**Material shown**
........

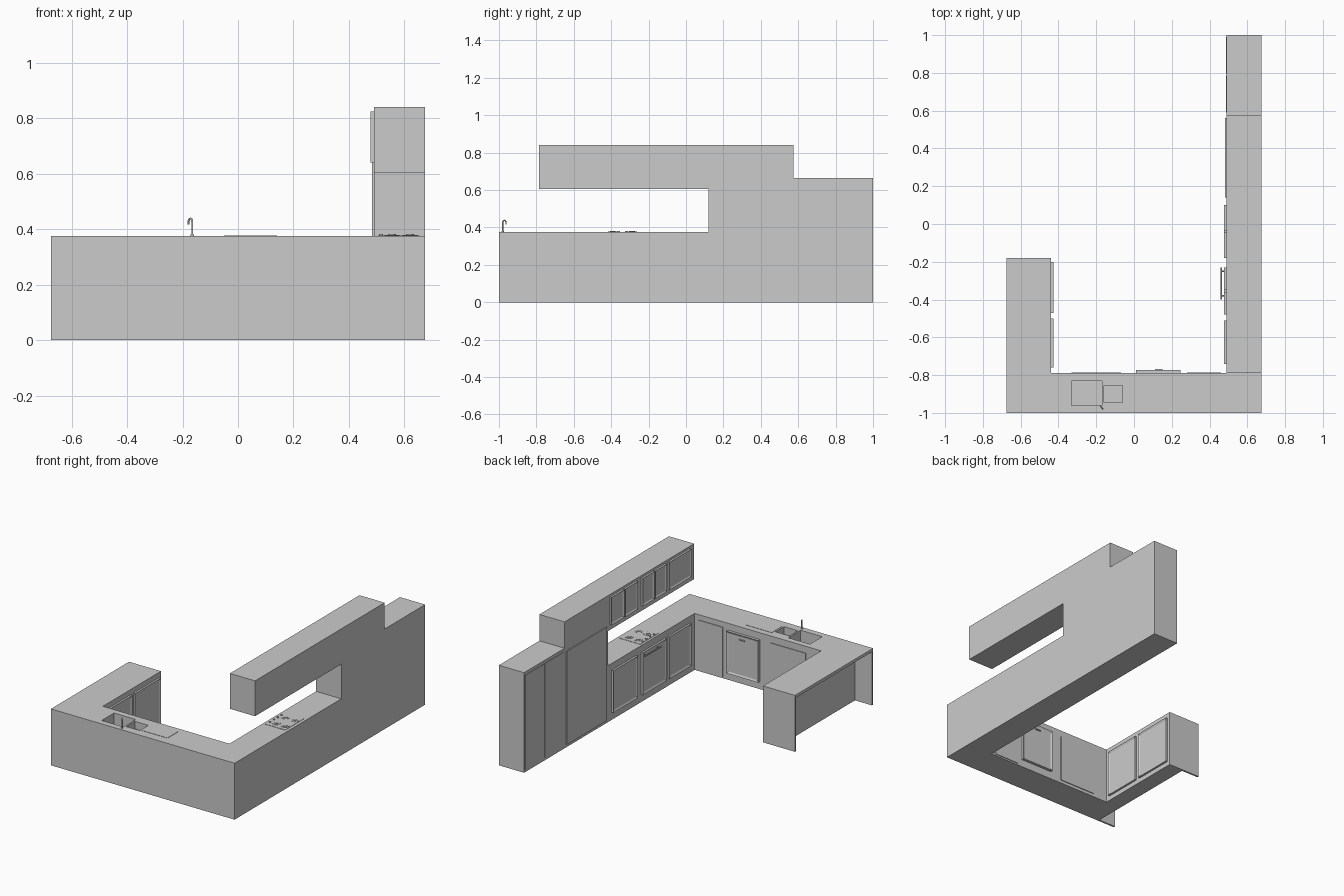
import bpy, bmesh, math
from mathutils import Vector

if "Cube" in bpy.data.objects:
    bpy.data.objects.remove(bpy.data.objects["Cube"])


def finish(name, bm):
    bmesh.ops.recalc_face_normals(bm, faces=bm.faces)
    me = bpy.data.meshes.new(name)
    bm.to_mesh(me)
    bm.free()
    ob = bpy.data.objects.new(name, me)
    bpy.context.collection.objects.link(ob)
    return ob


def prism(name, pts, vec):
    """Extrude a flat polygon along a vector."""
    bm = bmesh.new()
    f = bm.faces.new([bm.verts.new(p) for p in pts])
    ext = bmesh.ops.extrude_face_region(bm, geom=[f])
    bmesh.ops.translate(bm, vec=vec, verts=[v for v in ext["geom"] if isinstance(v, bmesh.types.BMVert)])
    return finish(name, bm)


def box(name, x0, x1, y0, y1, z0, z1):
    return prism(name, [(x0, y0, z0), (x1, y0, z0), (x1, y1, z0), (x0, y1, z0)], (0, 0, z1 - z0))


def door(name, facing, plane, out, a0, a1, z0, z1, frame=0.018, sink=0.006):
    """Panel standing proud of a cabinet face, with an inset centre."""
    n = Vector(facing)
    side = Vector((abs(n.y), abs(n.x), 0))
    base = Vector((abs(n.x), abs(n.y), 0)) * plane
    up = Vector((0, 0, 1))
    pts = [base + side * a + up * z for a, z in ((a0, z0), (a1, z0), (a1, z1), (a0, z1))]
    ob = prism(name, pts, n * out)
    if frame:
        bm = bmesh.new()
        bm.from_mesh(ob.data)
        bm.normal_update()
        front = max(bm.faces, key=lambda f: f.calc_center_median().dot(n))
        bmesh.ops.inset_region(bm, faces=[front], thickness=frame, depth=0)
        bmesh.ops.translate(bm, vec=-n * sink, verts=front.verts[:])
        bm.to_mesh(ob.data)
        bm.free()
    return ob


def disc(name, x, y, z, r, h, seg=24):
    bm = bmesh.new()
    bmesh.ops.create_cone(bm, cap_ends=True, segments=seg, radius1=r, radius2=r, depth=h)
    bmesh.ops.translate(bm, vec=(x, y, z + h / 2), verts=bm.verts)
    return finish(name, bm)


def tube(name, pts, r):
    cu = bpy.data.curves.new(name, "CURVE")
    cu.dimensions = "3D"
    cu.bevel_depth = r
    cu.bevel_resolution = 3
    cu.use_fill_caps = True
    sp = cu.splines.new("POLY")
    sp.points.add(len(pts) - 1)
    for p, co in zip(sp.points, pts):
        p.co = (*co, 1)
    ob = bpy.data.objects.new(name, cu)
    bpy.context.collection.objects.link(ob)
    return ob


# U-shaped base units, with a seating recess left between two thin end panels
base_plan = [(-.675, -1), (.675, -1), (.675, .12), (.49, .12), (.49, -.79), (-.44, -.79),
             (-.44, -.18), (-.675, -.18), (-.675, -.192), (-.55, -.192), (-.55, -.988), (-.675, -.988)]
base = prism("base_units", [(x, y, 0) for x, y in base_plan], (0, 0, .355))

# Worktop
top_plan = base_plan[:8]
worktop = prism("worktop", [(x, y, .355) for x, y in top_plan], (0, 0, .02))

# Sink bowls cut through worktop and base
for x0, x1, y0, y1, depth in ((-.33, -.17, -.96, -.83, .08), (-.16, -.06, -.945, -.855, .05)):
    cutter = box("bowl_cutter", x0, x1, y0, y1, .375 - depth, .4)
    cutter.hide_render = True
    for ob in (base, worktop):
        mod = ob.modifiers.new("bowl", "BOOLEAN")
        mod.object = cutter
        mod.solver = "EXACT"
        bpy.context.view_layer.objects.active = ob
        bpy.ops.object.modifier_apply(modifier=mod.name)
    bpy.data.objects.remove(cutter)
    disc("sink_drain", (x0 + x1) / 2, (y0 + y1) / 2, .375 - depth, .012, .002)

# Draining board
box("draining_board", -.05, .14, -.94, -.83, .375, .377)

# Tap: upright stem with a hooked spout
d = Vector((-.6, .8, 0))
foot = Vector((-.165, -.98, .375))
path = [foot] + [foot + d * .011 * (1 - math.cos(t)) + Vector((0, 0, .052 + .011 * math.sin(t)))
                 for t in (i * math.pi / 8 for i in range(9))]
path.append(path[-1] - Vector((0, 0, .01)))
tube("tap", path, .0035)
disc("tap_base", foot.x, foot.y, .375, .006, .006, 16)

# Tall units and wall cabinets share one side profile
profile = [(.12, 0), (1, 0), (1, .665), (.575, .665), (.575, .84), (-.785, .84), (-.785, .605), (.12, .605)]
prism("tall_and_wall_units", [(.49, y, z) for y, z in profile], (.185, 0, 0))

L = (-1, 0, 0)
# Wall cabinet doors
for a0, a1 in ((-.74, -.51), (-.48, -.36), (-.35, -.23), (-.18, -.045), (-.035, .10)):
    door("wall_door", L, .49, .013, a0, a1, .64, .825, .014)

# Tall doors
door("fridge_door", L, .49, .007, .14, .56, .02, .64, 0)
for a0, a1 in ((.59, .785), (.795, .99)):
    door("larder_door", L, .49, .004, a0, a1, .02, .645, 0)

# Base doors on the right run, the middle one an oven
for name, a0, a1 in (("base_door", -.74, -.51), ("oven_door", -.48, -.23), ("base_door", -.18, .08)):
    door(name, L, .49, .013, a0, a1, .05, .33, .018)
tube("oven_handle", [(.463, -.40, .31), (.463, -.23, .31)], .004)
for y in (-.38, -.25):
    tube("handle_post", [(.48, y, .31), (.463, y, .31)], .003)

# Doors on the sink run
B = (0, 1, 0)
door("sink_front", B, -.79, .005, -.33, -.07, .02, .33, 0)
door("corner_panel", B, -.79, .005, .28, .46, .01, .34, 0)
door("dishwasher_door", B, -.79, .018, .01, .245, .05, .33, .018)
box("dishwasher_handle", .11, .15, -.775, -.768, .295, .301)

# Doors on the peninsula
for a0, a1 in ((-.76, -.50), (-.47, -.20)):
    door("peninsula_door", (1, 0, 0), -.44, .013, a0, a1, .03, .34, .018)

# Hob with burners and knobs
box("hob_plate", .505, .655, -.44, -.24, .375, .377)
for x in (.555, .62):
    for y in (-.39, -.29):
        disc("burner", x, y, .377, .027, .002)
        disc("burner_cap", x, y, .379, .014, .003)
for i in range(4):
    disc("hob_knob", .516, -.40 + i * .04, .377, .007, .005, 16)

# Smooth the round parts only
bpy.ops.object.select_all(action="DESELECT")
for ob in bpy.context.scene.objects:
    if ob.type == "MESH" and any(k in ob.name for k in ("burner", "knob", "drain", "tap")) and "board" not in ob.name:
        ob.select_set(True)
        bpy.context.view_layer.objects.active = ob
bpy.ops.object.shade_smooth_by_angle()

........

**Directions**
Produce the number of lines in the data containing the string "objects", with nothing added.

**Final answer**
10